Segment Start: Extracted entries

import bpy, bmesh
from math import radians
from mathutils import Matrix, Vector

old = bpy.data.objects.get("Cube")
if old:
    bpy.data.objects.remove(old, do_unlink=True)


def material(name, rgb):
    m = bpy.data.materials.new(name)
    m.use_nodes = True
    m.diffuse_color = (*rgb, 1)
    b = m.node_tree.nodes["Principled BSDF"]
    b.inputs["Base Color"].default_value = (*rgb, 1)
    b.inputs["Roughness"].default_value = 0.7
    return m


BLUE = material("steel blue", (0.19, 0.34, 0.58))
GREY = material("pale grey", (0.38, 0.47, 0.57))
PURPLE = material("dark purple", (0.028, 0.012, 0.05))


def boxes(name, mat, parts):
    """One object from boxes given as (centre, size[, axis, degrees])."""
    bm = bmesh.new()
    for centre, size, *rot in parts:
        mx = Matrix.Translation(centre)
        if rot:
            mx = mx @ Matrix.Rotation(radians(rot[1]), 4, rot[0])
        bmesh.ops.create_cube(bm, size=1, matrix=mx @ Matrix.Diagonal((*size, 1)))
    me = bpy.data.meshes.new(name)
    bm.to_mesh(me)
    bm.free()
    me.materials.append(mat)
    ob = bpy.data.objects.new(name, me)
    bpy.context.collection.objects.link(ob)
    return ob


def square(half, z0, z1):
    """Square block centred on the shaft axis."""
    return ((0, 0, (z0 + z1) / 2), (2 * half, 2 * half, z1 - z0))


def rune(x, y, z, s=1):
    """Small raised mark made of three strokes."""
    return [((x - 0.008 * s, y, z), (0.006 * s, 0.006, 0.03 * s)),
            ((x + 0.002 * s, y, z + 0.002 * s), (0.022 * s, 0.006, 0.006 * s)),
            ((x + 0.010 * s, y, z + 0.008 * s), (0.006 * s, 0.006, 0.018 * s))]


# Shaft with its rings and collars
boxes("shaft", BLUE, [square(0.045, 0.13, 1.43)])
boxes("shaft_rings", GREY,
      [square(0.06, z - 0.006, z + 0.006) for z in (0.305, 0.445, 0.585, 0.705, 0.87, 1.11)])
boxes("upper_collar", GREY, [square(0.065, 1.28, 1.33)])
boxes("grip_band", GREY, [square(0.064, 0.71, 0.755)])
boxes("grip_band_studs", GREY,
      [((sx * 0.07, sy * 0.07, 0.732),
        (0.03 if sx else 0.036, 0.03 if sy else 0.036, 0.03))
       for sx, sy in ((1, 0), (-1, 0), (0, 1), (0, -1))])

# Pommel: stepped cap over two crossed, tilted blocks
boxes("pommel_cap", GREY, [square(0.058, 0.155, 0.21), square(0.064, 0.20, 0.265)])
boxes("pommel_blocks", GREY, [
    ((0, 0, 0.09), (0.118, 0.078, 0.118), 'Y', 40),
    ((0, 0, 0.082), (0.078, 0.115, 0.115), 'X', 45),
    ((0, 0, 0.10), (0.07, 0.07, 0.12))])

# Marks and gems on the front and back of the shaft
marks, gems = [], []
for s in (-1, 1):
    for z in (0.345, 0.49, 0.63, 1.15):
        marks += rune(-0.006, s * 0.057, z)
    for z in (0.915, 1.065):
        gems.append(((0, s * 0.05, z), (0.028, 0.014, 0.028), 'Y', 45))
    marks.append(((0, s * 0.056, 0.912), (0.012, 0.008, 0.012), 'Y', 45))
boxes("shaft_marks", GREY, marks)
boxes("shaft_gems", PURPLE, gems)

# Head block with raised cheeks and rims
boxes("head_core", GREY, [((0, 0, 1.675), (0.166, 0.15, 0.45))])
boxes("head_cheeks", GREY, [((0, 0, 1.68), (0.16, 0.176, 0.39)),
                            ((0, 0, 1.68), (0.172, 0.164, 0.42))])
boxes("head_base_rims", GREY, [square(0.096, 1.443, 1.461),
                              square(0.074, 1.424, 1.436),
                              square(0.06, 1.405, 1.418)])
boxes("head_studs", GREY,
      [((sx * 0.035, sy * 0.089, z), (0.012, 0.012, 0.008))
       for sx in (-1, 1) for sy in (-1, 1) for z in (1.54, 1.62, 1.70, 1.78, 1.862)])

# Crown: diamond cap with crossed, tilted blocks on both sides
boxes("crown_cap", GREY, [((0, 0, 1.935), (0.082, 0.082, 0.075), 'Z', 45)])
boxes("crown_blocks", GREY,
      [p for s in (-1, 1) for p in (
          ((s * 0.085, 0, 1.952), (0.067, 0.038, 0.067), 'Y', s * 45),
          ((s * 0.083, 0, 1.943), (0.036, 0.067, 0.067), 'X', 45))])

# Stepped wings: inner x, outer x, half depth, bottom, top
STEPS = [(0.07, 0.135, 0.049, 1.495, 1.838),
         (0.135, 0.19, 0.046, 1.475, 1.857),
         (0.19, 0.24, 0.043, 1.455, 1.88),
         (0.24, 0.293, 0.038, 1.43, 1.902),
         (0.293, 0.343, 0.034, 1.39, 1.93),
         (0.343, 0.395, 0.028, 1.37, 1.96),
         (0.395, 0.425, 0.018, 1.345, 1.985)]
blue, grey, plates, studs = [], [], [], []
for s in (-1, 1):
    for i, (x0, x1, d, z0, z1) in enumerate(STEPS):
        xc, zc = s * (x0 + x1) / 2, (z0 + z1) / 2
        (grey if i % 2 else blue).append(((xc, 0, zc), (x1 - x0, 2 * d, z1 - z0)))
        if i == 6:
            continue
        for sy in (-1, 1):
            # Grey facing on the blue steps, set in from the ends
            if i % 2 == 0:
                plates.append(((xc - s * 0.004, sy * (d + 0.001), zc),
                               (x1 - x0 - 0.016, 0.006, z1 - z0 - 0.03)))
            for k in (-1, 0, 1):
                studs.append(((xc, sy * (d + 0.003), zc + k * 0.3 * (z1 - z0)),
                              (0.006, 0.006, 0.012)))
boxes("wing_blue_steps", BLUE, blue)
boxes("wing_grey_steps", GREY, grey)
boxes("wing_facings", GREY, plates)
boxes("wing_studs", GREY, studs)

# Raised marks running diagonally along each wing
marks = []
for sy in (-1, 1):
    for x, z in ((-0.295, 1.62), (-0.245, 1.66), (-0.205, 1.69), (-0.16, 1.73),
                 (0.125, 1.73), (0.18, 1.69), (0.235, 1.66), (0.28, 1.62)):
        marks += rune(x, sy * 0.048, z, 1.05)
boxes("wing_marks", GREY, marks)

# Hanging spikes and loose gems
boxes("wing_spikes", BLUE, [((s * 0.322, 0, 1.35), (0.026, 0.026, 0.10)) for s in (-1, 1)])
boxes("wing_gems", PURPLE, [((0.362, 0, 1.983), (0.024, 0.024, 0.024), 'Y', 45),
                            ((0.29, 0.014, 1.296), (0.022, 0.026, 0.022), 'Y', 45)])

Segment End: Extracted entries
Segment Start: Extracted entries

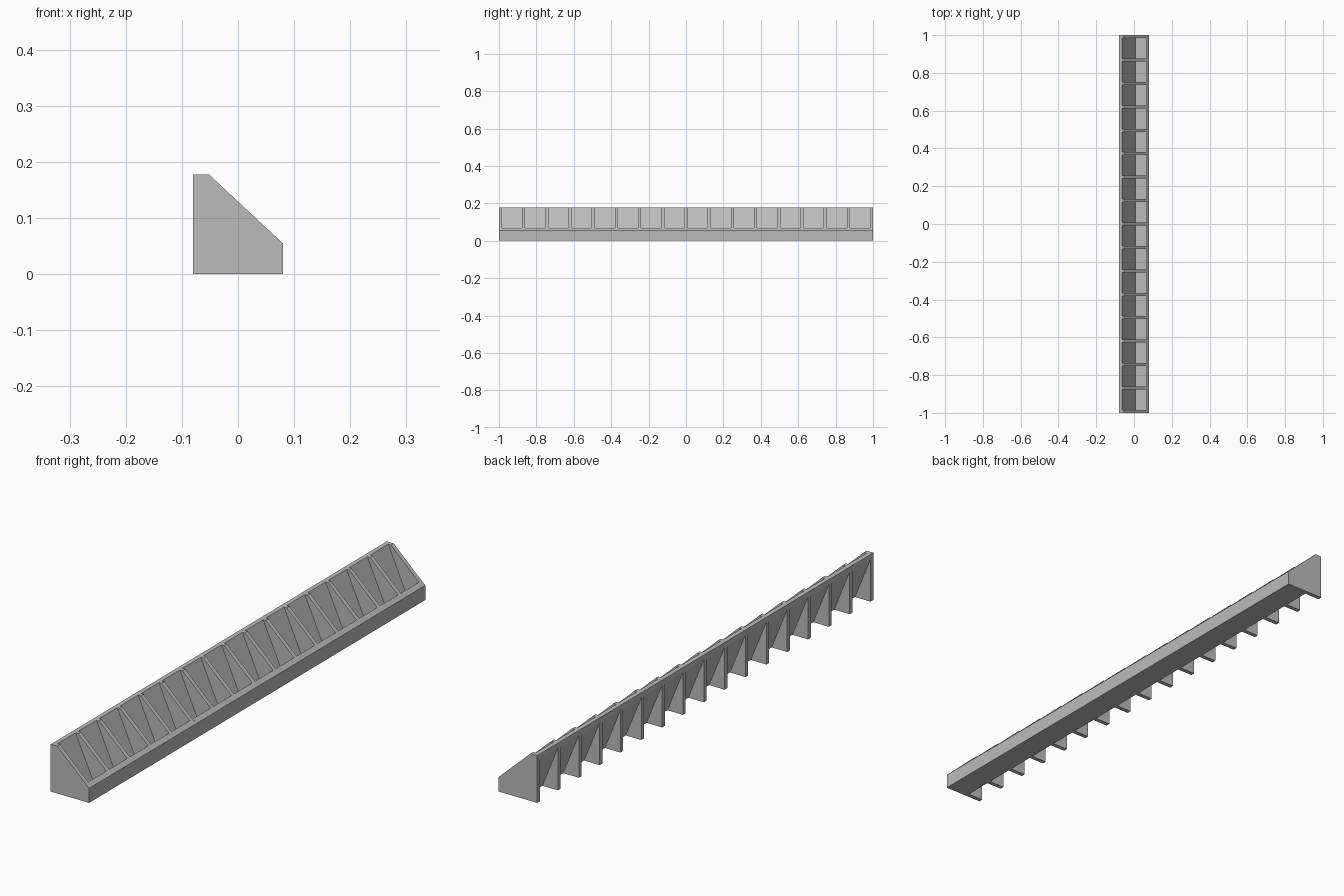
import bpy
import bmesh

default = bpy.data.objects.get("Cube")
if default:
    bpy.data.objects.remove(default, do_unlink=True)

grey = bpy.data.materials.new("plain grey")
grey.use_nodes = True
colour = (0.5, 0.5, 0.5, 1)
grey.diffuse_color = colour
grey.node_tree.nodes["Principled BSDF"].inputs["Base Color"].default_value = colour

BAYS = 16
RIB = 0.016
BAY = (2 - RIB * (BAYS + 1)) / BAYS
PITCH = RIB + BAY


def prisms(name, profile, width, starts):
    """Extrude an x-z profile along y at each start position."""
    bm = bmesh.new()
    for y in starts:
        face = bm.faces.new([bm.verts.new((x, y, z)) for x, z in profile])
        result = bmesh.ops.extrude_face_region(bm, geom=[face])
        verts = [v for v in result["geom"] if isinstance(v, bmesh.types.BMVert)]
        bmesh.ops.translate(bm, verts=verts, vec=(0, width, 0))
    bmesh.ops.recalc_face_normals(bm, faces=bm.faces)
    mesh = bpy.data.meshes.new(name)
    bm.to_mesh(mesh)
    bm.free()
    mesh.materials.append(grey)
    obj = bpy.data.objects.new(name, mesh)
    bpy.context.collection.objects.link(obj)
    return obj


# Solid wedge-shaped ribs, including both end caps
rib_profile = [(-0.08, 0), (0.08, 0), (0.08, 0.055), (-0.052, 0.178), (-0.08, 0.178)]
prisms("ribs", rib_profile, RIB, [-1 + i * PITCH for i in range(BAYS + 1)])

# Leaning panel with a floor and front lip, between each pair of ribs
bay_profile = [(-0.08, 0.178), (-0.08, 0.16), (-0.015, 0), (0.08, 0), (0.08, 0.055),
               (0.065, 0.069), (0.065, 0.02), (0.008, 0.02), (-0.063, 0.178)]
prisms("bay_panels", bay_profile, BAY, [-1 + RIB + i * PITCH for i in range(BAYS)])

Segment End: Extracted entries

Exercise goal: A single number is required: the count of lines in the records that include the string "inputs".

Exercise solution: 3